This study small study of 40 people appears to ignore the differences due to
Vitamin D genes
Excessive Vitamin A
- Reasons for low response to vitamin D ~30 reasons for poor response to Vitamin D (or probably UV)
- Health problems associated with Dark Skin (low vitamin d)
- Half of US high school students will have dark skins by 2025
Overview Dark Skin and Vitamin D contains the following summary
FACT - - People with dark skins have more health problems and higher mortality rate than those with light skins
FACT - - People with dark skins have low levels of vitamin D
FACT - - People with light skins who have low vitamin D have health problems
OBSERVATION - - The health problems of whites with low level of vitamin D are similar to those with dark skins
CONCLUSION - - People with dark skins have more health problems due to low levels of vitamin D
Blacks die more often than whites of many diseases (they have less vitamin D) – 2012 contains the following summary
Cancer Facts & Figures for African Americans Cancer.org
- “African Americans have the highest death rate and shortest survival of any racial and ethnic group in the US for most cancers”
- Has a huge number of tables and charts, Note: Vitamin D is not mentioned
Leading Causes of Death as of March 2018
|All Ages Death rate||Black||White||Ratio|
Rates per 100,000 Age adjusted Non-Hispanic
|Power||Range||Weekly change |
nmol per week
|rs4911414, ASIP%%Sun sensitivity||1.000||TT + GT/GGa||−2.4|
|rs12896399, SCL24A4||.985||TT + GT/GGa||1.6|
|0.953||AA + AG/GGa||1.2|
|0.945||CC/GC + GGa||3.5|
|rs11614913, MIR196A29||0.878||TT + CT/CCa||−1.1|
Skin pigmentation is believed to contribute to the generally low serum 25-hydroxyvitamin D (25(OH)D) concentrations observed in darker-skinned persons.
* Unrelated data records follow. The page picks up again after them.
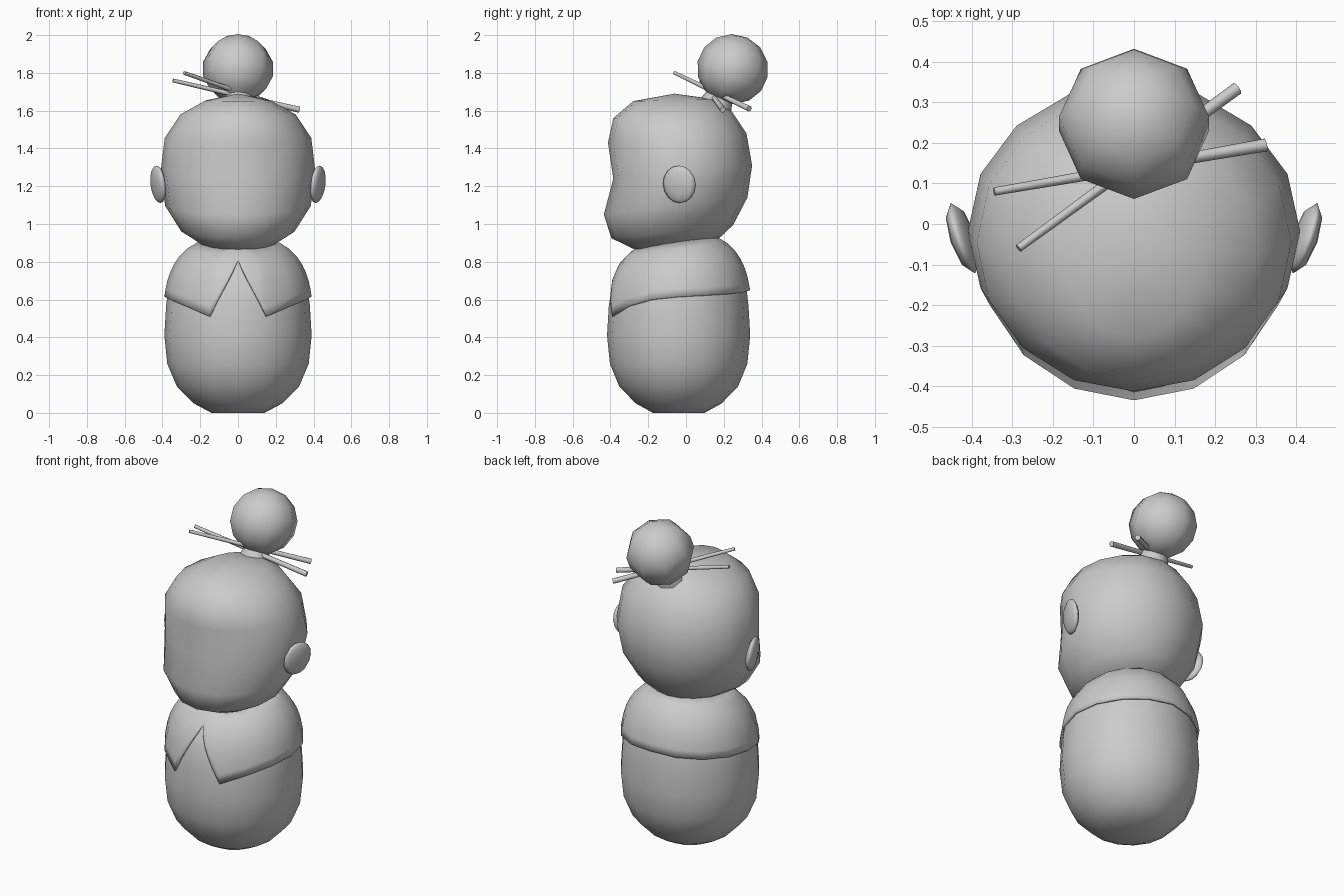
import bpy, math
from mathutils import Vector, Euler

if "Cube" in bpy.data.objects:
    bpy.data.objects.remove(bpy.data.objects["Cube"])


def make(name, verts, faces, angle=55):
    me = bpy.data.meshes.new(name)
    me.from_pydata(verts, [], faces)
    me.update()
    ob = bpy.data.objects.new(name, me)
    bpy.context.collection.objects.link(ob)
    smooth(ob, angle)
    return ob


def smooth(ob, angle=55):
    bpy.ops.object.select_all(action='DESELECT')
    ob.select_set(True)
    bpy.context.view_layer.objects.active = ob
    bpy.ops.object.shade_smooth_by_angle(angle=math.radians(angle))


def grid_faces(rows, n):
    return [(r * n + i, r * n + (i + 1) % n, (r + 1) * n + (i + 1) % n, (r + 1) * n + i)
            for r in range(rows - 1) for i in range(n)]


def loft(name, rings, top, n=16):
    """Rings: front z, back z, half width, front y, back y; closed by a top point."""
    verts = []
    for zf, zb, hx, yf, yb in rings:
        for i in range(n):
            a = math.tau * i / n
            t = (1 - math.cos(a)) / 2
            verts.append((hx * math.sin(a), yf + (yb - yf) * t, zf + (zb - zf) * t))
    faces = grid_faces(len(rings), n)
    faces.append(tuple(reversed(range(n))))
    last = (len(rings) - 1) * n
    verts.append(top)
    faces += [(last + i, last + (i + 1) % n, len(verts) - 1) for i in range(n)]
    return make(name, verts, faces)


def interp(table, x):
    for (x0, y0), (x1, y1) in zip(table, table[1:]):
        if x <= x1:
            return y0 + (y1 - y0) * max(0, (x - x0) / (x1 - x0))
    return table[-1][1]


# Egg-shaped body
body_profile = [(0, .36), (.05, .6), (.14, .83), (.26, .96), (.41, 1), (.57, .975),
                (.68, .925), (.77, .82), (.84, .64), (.88, .42)]
rings = []
for z, f in body_profile:
    tilt = .05 if z > .6 else 0
    rings.append((z, z + tilt, .39 * f, -.038 - .38 * f, -.038 + .378 * f))
loft("body", rings, (0, -.04, .91))

# Cape collar with two points and a notch at the front
shoulder = [(.48, 1.015), (.6, 1.0), (.7, .945), (.79, .835), (.86, .65), (.9, .45)]
hem = [(0, .81), (22.5, .51), (45, .565), (67.5, .6), (90, .615), (135, .63), (180, .65)]
half = [0, 4, 8, 12, 16, 19, 22.5, 45, 67.5, 90, 112.5, 135, 157.5, 180]
angles = half + [360 - a for a in reversed(half[1:-1])]
rows = 8
verts = []
for r in range(rows):
    for d in angles:
        a = math.radians(d)
        tilt = .05 * (1 - math.cos(a)) / 2
        low = interp(hem, min(d, 360 - d)) - tilt
        z = low + (.89 - low) * r / (rows - 1)
        f = interp(shoulder, z)
        verts.append((.39 * f * math.sin(a), -.038 - .378 * f * math.cos(a), z + tilt))
collar = make("collar", verts, grid_faces(rows, len(angles)))
mod = collar.modifiers.new("thickness", 'SOLIDIFY')
mod.thickness = .012
mod.offset = -1

# Head with a shallow face hollow
loft("head", [
    (.85, .91, .17, -.24, .16),
    (.925, .995, .30, -.395, .25),
    (1.05, 1.14, .385, -.435, .325),
    (1.24, 1.31, .41, -.385, .35),
    (1.43, 1.48, .388, -.413, .32),
    (1.56, 1.60, .305, -.385, .24),
    (1.65, 1.66, .17, -.28, .15),
], (0, -.06, 1.69))

# Flattened ears flaring out to the back
for side, label in ((1, "right"), (-1, "left")):
    bpy.ops.mesh.primitive_uv_sphere_add(segments=8, ring_count=8, radius=1,
                                         location=(side * .422, -.035, 1.21),
                                         rotation=(0, side * math.radians(7), -side * math.radians(19)))
    ear = bpy.context.object
    ear.name = "ear_" + label
    ear.scale = (.03, .092, .1)
    smooth(ear, 70)

# Hair bun, tilted back, on a flared root
tilt = Euler((math.radians(-25), 0, 0))
bpy.ops.mesh.primitive_uv_sphere_add(segments=8, ring_count=7, radius=.19,
                                     location=(0, .247, 1.82), rotation=tilt)
bun = bpy.context.object
bun.name = "hair_bun"
bun.scale = (1, 1, .97)
smooth(bun)
bpy.ops.mesh.primitive_cone_add(vertices=8, radius1=.1, radius2=.06, depth=.14,
                                location=(0, .17, 1.655), rotation=tilt)
bpy.context.object.name = "bun_root"
smooth(bpy.context.object)


# Two tapered hair sticks
def stick(name, a, b):
    a, b = Vector(a), Vector(b)
    bpy.ops.mesh.primitive_cone_add(vertices=8, radius1=.01, radius2=.016, depth=(b - a).length,
                                    location=(a + b) / 2,
                                    rotation=(b - a).to_track_quat('Z', 'Y').to_euler())
    bpy.context.object.name = name
    smooth(bpy.context.object)


stick("hair_stick_a", (-.345, .08, 1.76), (.325, .195, 1.605))
stick("hair_stick_b", (-.285, -.06, 1.80), (.255, .335, 1.61))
The influence of measured skin pigmentation on UVB-induced 25(OH)D increase was investigated together with 9 demographic and 13 genetic parameters (pigment SNPs).
Forty participants representing a wide range in measured skin pigmentation were exposed to identical UVB doses on identical body areas over nine weeks with weekly measurements of serum 25(OH)D.
This study took place in Denmark during winter, a period with negligible ambient UVB, so variation in 25(OH)D synthesis was not influenced by latitude, season, sun and clothing habits.
The increase in 25(OH)D concentration displayed considerable variation (range: 2.9 to 139 nmol L-1).
Constitutive and facultative skin pigmentation exerted separate influence on the variation of the UVB-induced linear 25(OH)D increase. However, this influence was statistically non-significant in the presence of separate significant pigment SNPs.
The variation in the 25(OH)D increase in the combined linear model was not explained by measured skin pigmentation but by sex, height, age and seven SNPs located in the ASIP, MTAP, MIR196A29 and Solute Carrier Family genes.
This linear model including individual intercepts and the 10 parameters influencing the slope explained 77.4% of the variation.
This study confirmed the influence of sex, age and height on 25(OH)D increase and found that pigment genes provided a better relation to UVB-induced 25(OH)D increase compared to the actual measured skin pigmentation. Therefore, only investigating skin pigmentation obscure other causal parameters for low 25(OH)D.